That presents a new safety challenge for drivers, who should anticipate an increase in pedestrian and bicyclist activity in neighborhoods across the region at any time of the day.
"Most drivers know they need to be especially vigilant in marked school zones and routes to school to protect students," said Auto Club traffic safety and community programs manager Anita Lorz-Villagrana. "This year's extraordinary circumstances require that motorists carry that same vigilance wherever they drive, as typical school zone activity moves closer to home."
Tips for Drivers
- Slow down. Speed limits in school zones are reduced for a reason. A pedestrian struck by a vehicle traveling at 25 mph is nearly two-thirds less likely to be killed than a pedestrian struck by a vehicle traveling just 10 mph faster. Some school districts may be staggering bus schedules to keep students safely socially distanced. This means that school zones may be active for longer or active at unexpected times.
- Expect children in neighborhoods throughout the day. With more students learning from home, whether through homeschooling or virtual learning, children may be playing outside or taking a recess break throughout the day. Treat neighborhoods as school zones by reducing your speed and watching for children near the road.
- Come to a complete stop. AAA research shows that more than one-third of drivers roll through stop signs in school zones or neighborhoods.
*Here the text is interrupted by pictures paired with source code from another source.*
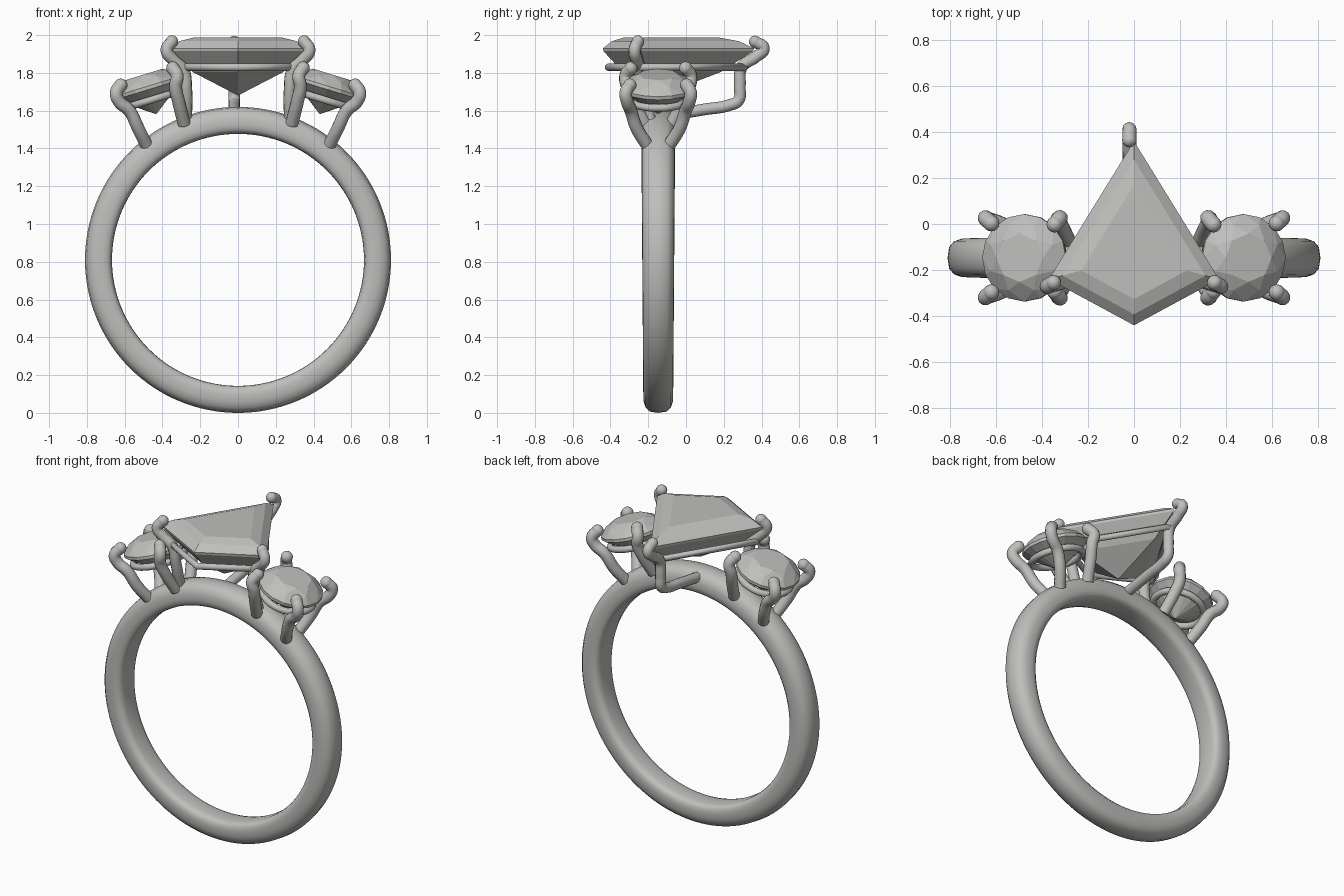
import bpy, bmesh, math
from mathutils import Matrix, Vector

cube = bpy.data.objects.get("Cube")
if cube:
    bpy.data.objects.remove(cube, do_unlink=True)

MID = -0.147      # depth of the band's centre plane
BAND_Z = 0.81     # height of the band's centre

silver = bpy.data.materials.new("silver_grey")
silver.use_nodes = True
color = (0.52, 0.52, 0.505, 1)
silver.diffuse_color = color
silver.node_tree.nodes["Principled BSDF"].inputs["Base Color"].default_value = color


def finish(name, bm, smooth=False):
    bmesh.ops.recalc_face_normals(bm, faces=bm.faces)
    mesh = bpy.data.meshes.new(name)
    bm.to_mesh(mesh)
    bm.free()
    mesh.materials.append(silver)
    for poly in mesh.polygons:
        poly.use_smooth = smooth
    obj = bpy.data.objects.new(name, mesh)
    bpy.context.collection.objects.link(obj)
    return obj


def wire(name, points, radius, closed=False, curved=True, ball=False):
    """Round wire along points, with an optional ball on its first end."""
    curve = bpy.data.curves.new(name, 'CURVE')
    curve.dimensions = '3D'
    curve.bevel_depth = radius
    curve.bevel_resolution = 4
    curve.resolution_u = 8
    curve.use_fill_caps = True
    spline = curve.splines.new('BEZIER')
    spline.bezier_points.add(len(points) - 1)
    for knot, co in zip(spline.bezier_points, points):
        knot.co = co
        kind = 'AUTO' if curved else 'VECTOR'
        knot.handle_left_type = knot.handle_right_type = kind
    spline.use_cyclic_u = closed
    temp = bpy.data.objects.new(name + "_path", curve)
    bpy.context.collection.objects.link(temp)
    bpy.context.view_layer.update()
    mesh = bpy.data.meshes.new_from_object(
        temp.evaluated_get(bpy.context.evaluated_depsgraph_get()))
    bm = bmesh.new()
    bm.from_mesh(mesh)
    bpy.data.objects.remove(temp, do_unlink=True)
    bpy.data.curves.remove(curve)
    bpy.data.meshes.remove(mesh)
    if ball:
        bmesh.ops.create_uvsphere(bm, u_segments=16, v_segments=10, radius=radius * 1.03,
                                  matrix=Matrix.Translation(points[0]))
    return finish(name, bm, smooth=True)


def gem(name, points, matrix=Matrix()):
    """Faceted stone: convex hull of its corner points."""
    bm = bmesh.new()
    for p in points:
        bm.verts.new(matrix @ Vector(p))
    bmesh.ops.convex_hull(bm, input=bm.verts)
    bmesh.ops.dissolve_limit(bm, angle_limit=0.01, verts=bm.verts, edges=bm.edges)
    return finish(name, bm)


def circle(count, radius, height, turn=0.0):
    angles = [2 * math.pi * (i + turn) / count for i in range(count)]
    return [(radius * math.cos(a), radius * math.sin(a), height) for a in angles]


# Band: rounded profile (radius, half width) spun about the y axis
half = [(0.667, 0.0), (0.668, 0.045), (0.674, 0.072), (0.69, 0.086), (0.715, 0.09),
        (0.75, 0.088), (0.782, 0.076), (0.803, 0.05), (0.81, 0.0)]
profile = half + [(r, -w) for r, w in reversed(half[1:-1])]
bm = bmesh.new()
loops = []
STEPS = 128
for i in range(STEPS):
    a = 2 * math.pi * i / STEPS
    taper = 0.94 + 0.06 * math.sin(a)      # slimmer at the bottom
    loops.append([bm.verts.new((r * math.cos(a), MID + w * taper, BAND_Z + r * math.sin(a)))
                  for r, w in profile])
for i in range(STEPS):
    for j in range(len(profile)):
        k = (j + 1) % len(profile)
        n = (i + 1) % STEPS
        bm.faces.new((loops[i][j], loops[i][k], loops[n][k], loops[n][j]))
finish("band", bm, smooth=True)


# Centre stone: kite outline inset in steps toward its incentre
KITE_Y = -0.14


def kite(scale, z):
    corners = [(0, 0.50), (0.37, -0.10), (0, -0.30), (-0.37, -0.10)]
    return [(x * scale, KITE_Y + y * scale, z) for x, y in corners]


gem("centre_stone", kite(0.62, 1.988) + kite(0.84, 1.968) + kite(1, 1.93) + kite(0.99, 1.915)
    + kite(0.65, 1.805) + [(0, KITE_Y, 1.68)])
wire("centre_rail", kite(0.9, 1.83), 0.02, closed=True, curved=False)

# Back prong: hooks over the rear point and runs forward to the band
back = [(0.365, 1.965), (0.412, 1.93), (0.37, 1.885), (0.295, 1.83), (0.285, 1.73),
        (0.278, 1.655), (0.225, 1.628), (0.1, 1.607), (-0.09, 1.575)]
wire("back_prong", [(-0.02, y, z) for y, z in back], 0.031, ball=True)

# Paired parts on both sides
outer_prong = [(0.62, 0.15, 1.735), (0.645, 0.172, 1.695), (0.63, 0.165, 1.65),
               (0.575, 0.145, 1.60), (0.53, 0.115, 1.51), (0.485, 0.06, 1.42)]
inner_prong = [(0.345, 0.145, 1.825), (0.322, 0.172, 1.785), (0.33, 0.165, 1.73),
               (0.315, 0.135, 1.65), (0.285, 0.07, 1.53)]
front_prong = [(0.35, -0.255, 1.966), (0.378, -0.272, 1.92), (0.345, -0.262, 1.87),
               (0.29, -0.245, 1.815), (0.275, -0.235, 1.72), (0.275, -0.19, 1.55)]
round_cut = (circle(8, 0.105, 0.075) + circle(8, 0.152, 0.048, 0.5)
             + circle(16, 0.19, 0.01) + circle(16, 0.19, -0.008)
             + [(0, 0, -0.145)])

for side, s in (("left", 1), ("right", -1)):
    # Round stone leaning outward, with a ring under it
    lean = (Matrix.Translation((s * 0.475, MID, 1.72))
            @ Matrix.Rotation(s * math.radians(17), 4, 'Y'))
    gem(side + "_stone", round_cut, lean)
    wire(side + "_stone_ring", [lean @ Vector(p) for p in circle(12, 0.15, -0.065)],
         0.02, closed=True)
    # Four prongs around it
    for end, d in (("front", -1), ("back", 1)):
        for place, path in (("outer", outer_prong), ("inner", inner_prong)):
            wire(f"{side}_{end}_{place}_prong",
                 [(s * x, MID + d * y, z) for x, y, z in path], 0.034, ball=True)
    # Prong for the centre stone's side corner
    wire(side + "_centre_prong", [(s * x, y, z) for x, y, z in front_prong], 0.032, ball=True)
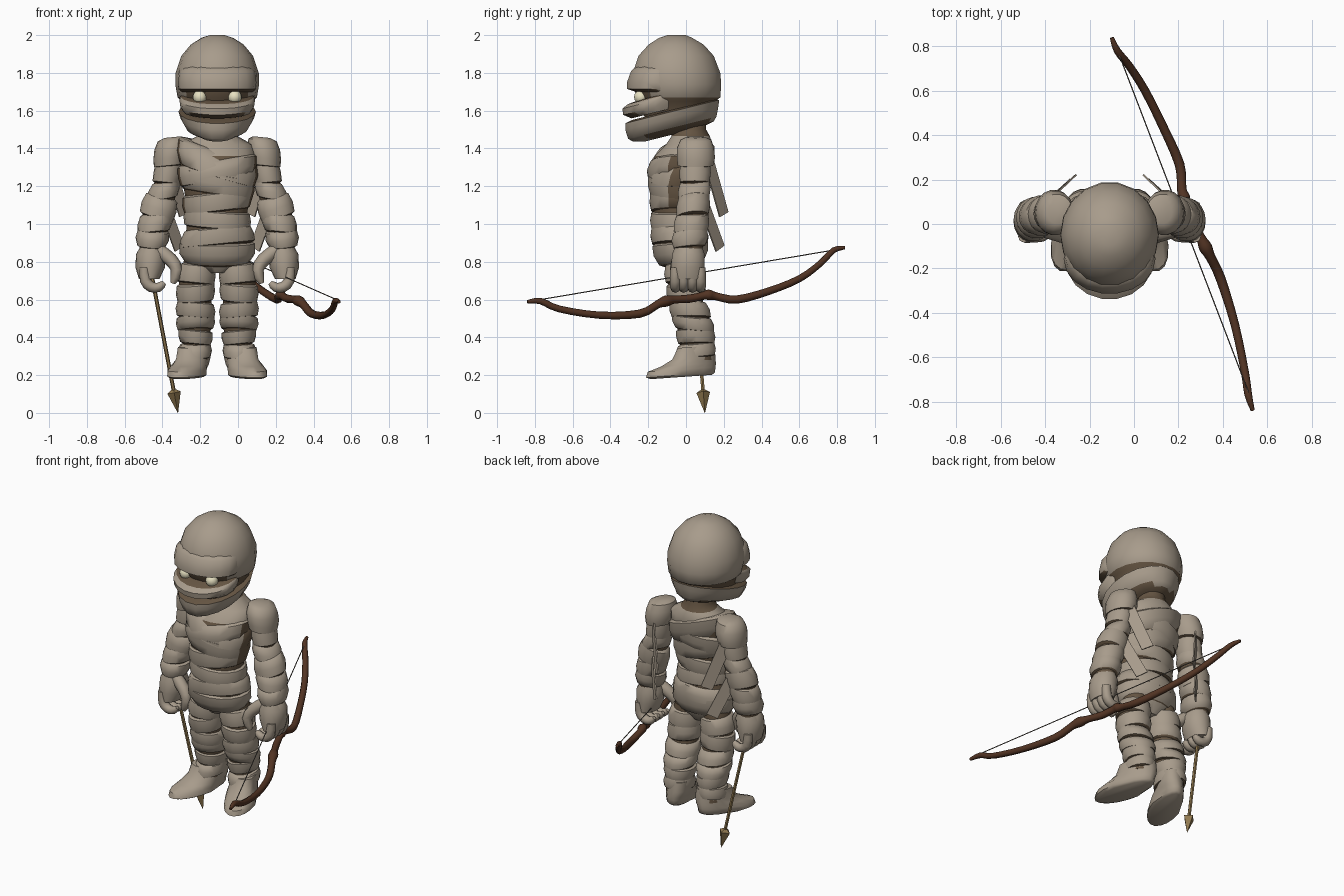
import bpy, bmesh, math
from mathutils import Vector

if "Cube" in bpy.data.objects:
    bpy.data.objects.remove(bpy.data.objects["Cube"])
BODY_X = -0.11  # the figure's own middle line


def material(name, rgb):
    m = bpy.data.materials.new(name)
    m.use_nodes = True
    m.diffuse_color = (*rgb, 1)
    m.node_tree.nodes["Principled BSDF"].inputs["Base Color"].default_value = (*rgb, 1)
    return m


WRAP = material("linen wrap", (0.39, 0.33, 0.26))
SKIN = material("dark skin", (0.13, 0.09, 0.055))
EYE = material("pale eye", (0.82, 0.77, 0.55))
WOOD = material("bow wood", (0.085, 0.034, 0.017))
CORD = material("bow string", (0.15, 0.13, 0.11))
SHAFT = material("arrow wood", (0.28, 0.19, 0.08))


def finish(name, bm, mats, mirror=False, on_body=True, rule=None, angle=45):
    """Turn a bmesh into an object; rule picks the faces of the second colour."""
    bmesh.ops.recalc_face_normals(bm, faces=bm.faces)
    bm.normal_update()
    if rule:
        for f in bm.faces:
            f.material_index = int(rule(f.calc_center_median(), f.normal))
    me = bpy.data.meshes.new(name)
    bm.to_mesh(me)
    bm.free()
    for m in mats:
        me.materials.append(m)
    me.shade_smooth()
    me.set_sharp_from_angle(angle=math.radians(angle))
    ob = bpy.data.objects.new(name, me)
    bpy.context.collection.objects.link(ob)
    if on_body:
        ob.location.x = BODY_X
    if mirror:
        ob.modifiers.new("Mirror", 'MIRROR')


def skin_rings(bm, rings):
    """Bridge rows of points and close both ends."""
    rows = [[bm.verts.new(p) for p in ring] for ring in rings]
    for a, b in zip(rows, rows[1:]):
        for i in range(len(a)):
            bm.faces.new((a[i - 1], a[i], b[i], b[i - 1]))
    bm.faces.new(rows[0])
    bm.faces.new(rows[-1])


def oval(z, cx, rx, front, back, tilt=(0, 0), n=18):
    pts = []
    for a in (2 * math.pi * i / n for i in range(n)):
        dx, dy = rx * math.cos(a), (back - front) / 2 * math.sin(a)
        pts.append(Vector((cx + dx, (front + back) / 2 + dy, z + tilt[0] * dx + tilt[1] * dy)))
    return pts


def loft(name, sections, mats, tilt=(0, 0), **kw):
    bm = bmesh.new()
    skin_rings(bm, [oval(*s, tilt=tilt) for s in sections])
    finish(name, bm, mats, **kw)


def grow(s, d):
    return (s[0], s[1], s[2] + d, s[3] - d, s[4] + d)


def section_at(sections, z):
    for a, b in zip(sections, sections[1:]):
        if min(a[0], b[0]) <= z <= max(a[0], b[0]):
            t = (z - a[0]) / (b[0] - a[0])
            return [p + (q - p) * t for p, q in zip(a, b)]


def bandages(name, sections, bands, rule=lambda c, n: n.z < -.5, **kw):
    """Overlapping padded strips, dark on the underside, wound around a part."""
    for k, (low, high, tx, ty) in enumerate(bands):
        strip = [grow(section_at(sections, low + (high - low) * t), d)
                 for t, d in ((0, -.02), (.1, 0), (.5, .007), (.9, 0), (1, -.018))]
        loft(f"{name}_{k + 1}", strip, [WRAP, SKIN], tilt=(tx, ty), rule=rule, **kw)


def tube(bm, path, radii, ref, n=8):
    path, rings = [Vector(p) for p in path], []
    for i, p in enumerate(path):
        d = (path[min(i + 1, len(path) - 1)] - path[max(i - 1, 0)]).normalized()
        u = d.cross(Vector(ref)).normalized()
        w = d.cross(u)
        rings.append([p + radii[i] * (u * math.cos(a) + w * math.sin(a))
                      for a in (2 * math.pi * k / n for k in range(n))])
    skin_rings(bm, rings)


def smooth_path(points, steps=3):
    """Catmull-Rom curve through points of any dimension."""
    p = [Vector(q) for q in (points[0], *points, points[-1])]
    out = []
    for a, b, c, d in zip(p, p[1:], p[2:], p[3:]):
        for t in (s / steps for s in range(steps)):
            out.append(b + (c - a) * t / 2 + (a - b * 2.5 + c * 2 - d / 2) * t ** 2
                       + (b * 1.5 - a / 2 - c * 1.5 + d / 2) * t ** 3)
    return out + [p[-1]]


# Trunk: sections are height, centre, half width, front, back
trunk = [(.74, 0, .07, -.10, .06), (.80, 0, .18, -.15, .10), (.88, 0, .205, -.18, .12),
         (.97, 0, .175, -.185, .11), (1.05, 0, .17, -.185, .10), (1.15, 0, .183, -.19, .11),
         (1.27, 0, .20, -.205, .13), (1.36, 0, .215, -.18, .15), (1.42, 0, .20, -.12, .155),
         (1.465, 0, .12, -.09, .14), (1.50, 0, .095, -.09, .12), (1.60, 0, .095, -.10, .12)]
loft("trunk", [grow(s, -.012) for s in trunk], [WRAP, SKIN],
     rule=lambda c, n: .9 < c.z < 1.35 or c.z > 1.47)
bandages("trunk_wrap", trunk,
         [(.78, .91, 0, .1), (.885, .985, .10, 0), (.975, 1.075, -.08, .05), (1.06, 1.17, .12, 0),
          (1.15, 1.27, -.16, 0), (1.22, 1.34, .16, 0), (1.25, 1.40, -.32, .1)],
         rule=lambda c, n: n.z < -.55 or abs(n.x) > .88 and c.z > 1.06)

# Legs and feet
leg = [(.82, .10, .085, -.11, .09), (.70, .115, .10, -.11, .10), (.60, .115, .095, -.09, .10),
       (.52, .115, .10, -.08, .13), (.45, .115, .095, -.06, .15), (.38, .115, .08, -.04, .15),
       (.28, .12, .085, -.06, .155)]
loft("legs", [grow(s, -.012) for s in leg], [SKIN], mirror=True)
bandages("leg_wrap", leg, [(.68, .79, .1, 0), (.585, .69, -.08, .1), (.50, .59, .08, 0),
                           (.435, .515, -.05, -.1), (.36, .44, .1, 0), (.29, .37, 0, .1)],
         mirror=True)
foot = [(.19, .13, .07, -.19, .14), (.20, .13, .085, -.215, .155), (.23, .13, .085, -.205, .16),
        (.255, .125, .085, -.135, .16), (.29, .12, .083, -.075, .158), (.35, .12, .08, -.045, .15)]
feet = bmesh.new()
skin_rings(feet, [oval(*s, tilt=(0, .07)) for s in foot])
for v in feet.verts:  # toes turn outward and spread
    v.co.x += -.28 * (v.co.y - .06) + (.15 * (v.co.x - .13) if v.co.y < 0 else 0)
finish("feet", feet, [WRAP], mirror=True, angle=50)

# Arms
arm = [(1.38, .25, .07, -.03, .13), (1.25, .265, .066, -.03, .125), (1.15, .29, .082, -.04, .125),
       (1.05, .32, .088, -.05, .12), (.97, .335, .085, -.065, .115), (.90, .348, .08, -.075, .11),
       (.84, .355, .06, -.05, .09)]
loft("arms", [grow(s, -.012) for s in arm], [SKIN], mirror=True)
loft("shoulders", [(1.46, .235, .045, 0, .10), (1.445, .24, .075, -.03, .135),
                   (1.40, .245, .088, -.05, .15), (1.35, .25, .088, -.05, .155),
                   (1.31, .255, .08, -.045, .145), (1.30, .255, .05, 0, .10)],
     [WRAP, SKIN], tilt=(-.1, 0), mirror=True, rule=lambda c, n: n.z < -.5)
bandages("arm_wrap", arm, [(1.21, 1.33, .1, 0), (1.13, 1.23, -.15, .1), (1.03, 1.15, .3, .1),
                           (.95, 1.06, -.1, 0), (.87, .97, .1, .1)], mirror=True)

# Hands with curled fingers
loft("palms", [(.90, .345, .05, -.05, .08), (.84, .35, .08, -.075, .10),
               (.77, .355, .078, -.08, .10), (.71, .36, .055, -.075, .095)],
     [WRAP], mirror=True, angle=60)
fingers = bmesh.new()
for y in (-.056, -.012, .034, .077):
    tube(fingers, smooth_path([(.385, y, .77), (.38, y, .70), (.35, y, .667), (.31, y, .665),
                               (.28, y, .69)], 2),
         [.027, .028, .029, .029, .028, .027, .025, .021, .012], (0, 1, 0))
tube(fingers, smooth_path([(.31, -.02, .86), (.245, -.04, .81), (.215, -.055, .755),
                           (.235, -.055, .685)], 2),
     [.036, .037, .036, .034, .031, .026, .013], (0, 1, 0))
finish("fingers", fingers, [WRAP], mirror=True, angle=60)

# Head: dome with a dark eye slot, brow fold, cheek fold and jaw strap
dome = [(2.0, 0, .04, -.10, 0), (1.985, 0, .085, -.145, .035), (1.95, 0, .14, -.20, .095),
        (1.89, 0, .19, -.255, .15), (1.80, 0, .22, -.285, .185), (1.74, 0, .222, -.285, .19),
        (1.67, 0, .21, -.265, .185), (1.65, 0, .187, -.25, .155), (1.56, 0, .165, -.22, .14)]
loft("head_dome", dome, [WRAP, SKIN], angle=60,
     rule=lambda c, n: c.z < 1.665 or (c.z < 1.73 and c.y < -.17))
loft("brow_fold", [(1.835, 0, .17, -.265, 0), (1.81, 0, .20, -.293, 0), (1.75, 0, .207, -.315, 0),
                   (1.715, 0, .205, -.315, 0), (1.70, 0, .19, -.27, 0)],
     [WRAP, SKIN], angle=50, rule=lambda c, n: n.z < -.6)
loft("cheek_fold", [(1.595, 0, .18, -.29, 0), (1.62, 0, .195, -.335, .01), (1.655, 0, .20, -.34, .02),
                    (1.675, 0, .195, -.31, .02), (1.685, 0, .18, -.26, 0)],
     [WRAP, SKIN], tilt=(0, .25), rule=lambda c, n: abs(n.z) > .85)
loft("jaw_strap", [(1.475, 0, .055, -.22, .09), (1.49, 0, .11, -.285, .15),
                   (1.51, 0, .165, -.31, .165), (1.56, 0, .195, -.325, .175),
                   (1.595, 0, .205, -.325, .18), (1.605, 0, .18, -.29, .155)],
     [WRAP, SKIN], tilt=(0, .25), rule=lambda c, n: n.z < -.7 and c.y > -.2 or n.z > .7)
eyes = bmesh.new()
bmesh.ops.create_uvsphere(eyes, u_segments=12, v_segments=8, radius=.037)
bmesh.ops.translate(eyes, verts=eyes.verts, vec=(.092, -.238, 1.672))
finish("eyes", eyes, [EYE], mirror=True)

# Loose linen ends hanging behind the shoulders
normal, strips = Vector((.67, .74, 0)), bmesh.new()
for top, bottom in (((.27, .11, 1.37), (.175, .20, 1.05)), ((.28, .10, 1.09), (.20, .18, .87))):
    top, bottom, thick = Vector(top), Vector(bottom), normal * .004
    side = (bottom - top).cross(normal).normalized() * .036
    skin_rings(strips, [[p + side + thick, p - side + thick, p - side - thick, p + side - thick]
                        for p in (top, bottom)])
finish("loose_ends", strips, [WRAP], mirror=True, angle=30)

# Bow with two grip collars: each point carries its thickness
bow_path = smooth_path([
    (.535, -.84, .588, .009), (.515, -.77, .592, .017), (.50, -.67, .55, .018),
    (.455, -.455, .517, .019), (.39, -.245, .525, .022), (.345, -.15, .575, .022),
    (.322, -.105, .592, .030), (.30, -.06, .60, .021), (.26, .02, .605, .022),
    (.235, .09, .62, .021), (.225, .12, .625, .028), (.215, .16, .617, .021),
    (.205, .27, .60, .022), (.13, .44, .645, .020), (.05, .60, .71, .019),
    (-.02, .71, .79, .018), (-.075, .78, .86, .016), (-.10, .84, .875, .009)])
bow, string = bmesh.new(), bmesh.new()
tube(bow, [p[:3] for p in bow_path], [p[3] for p in bow_path], (0, 0, 1))
finish("bow", bow, [WOOD], on_body=False, angle=60)
tube(string, [(.52, -.77, .60), (-.07, .77, .86)], [.003, .003], (0, 0, 1), n=5)
finish("bow_string", string, [CORD], on_body=False)

# Arrow pointing down from the right hand
arrow, nock, tip = bmesh.new(), Vector((-.455, .04, .72)), Vector((-.318, .10, 0))
base, collar = nock.lerp(tip, .85), nock.lerp(tip, .83)
tube(arrow, [nock, base], [.0105, .0105], (0, 1, 0), n=6)
tube(arrow, [collar, base, tip], [.012, .036, .001], (0, 1, 0), n=4)
finish("arrow", arrow, [SHAFT], on_body=False, angle=30)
Always come to a complete stop, checking carefully for children on sidewalks and in crosswalks before proceeding.
- Eliminate distractions. Taking your eyes off the road for just two seconds doubles your chances of crashing. And children can be quick, crossing the road unexpectedly or emerging suddenly between parked cars.
- Watch for bicycles. Children on bicycles are often inexperienced, unsteady and unpredictable. Slow down and allow at least three feet of passing distance between your vehicle and a bicyclist. It's the law. If your child rides a bicycle to school or around the neighborhood, require that they wear a properly fitted bicycle helmet on every ride. Find videos, expert advice and safety tips at ShareTheRoad.AAA.com.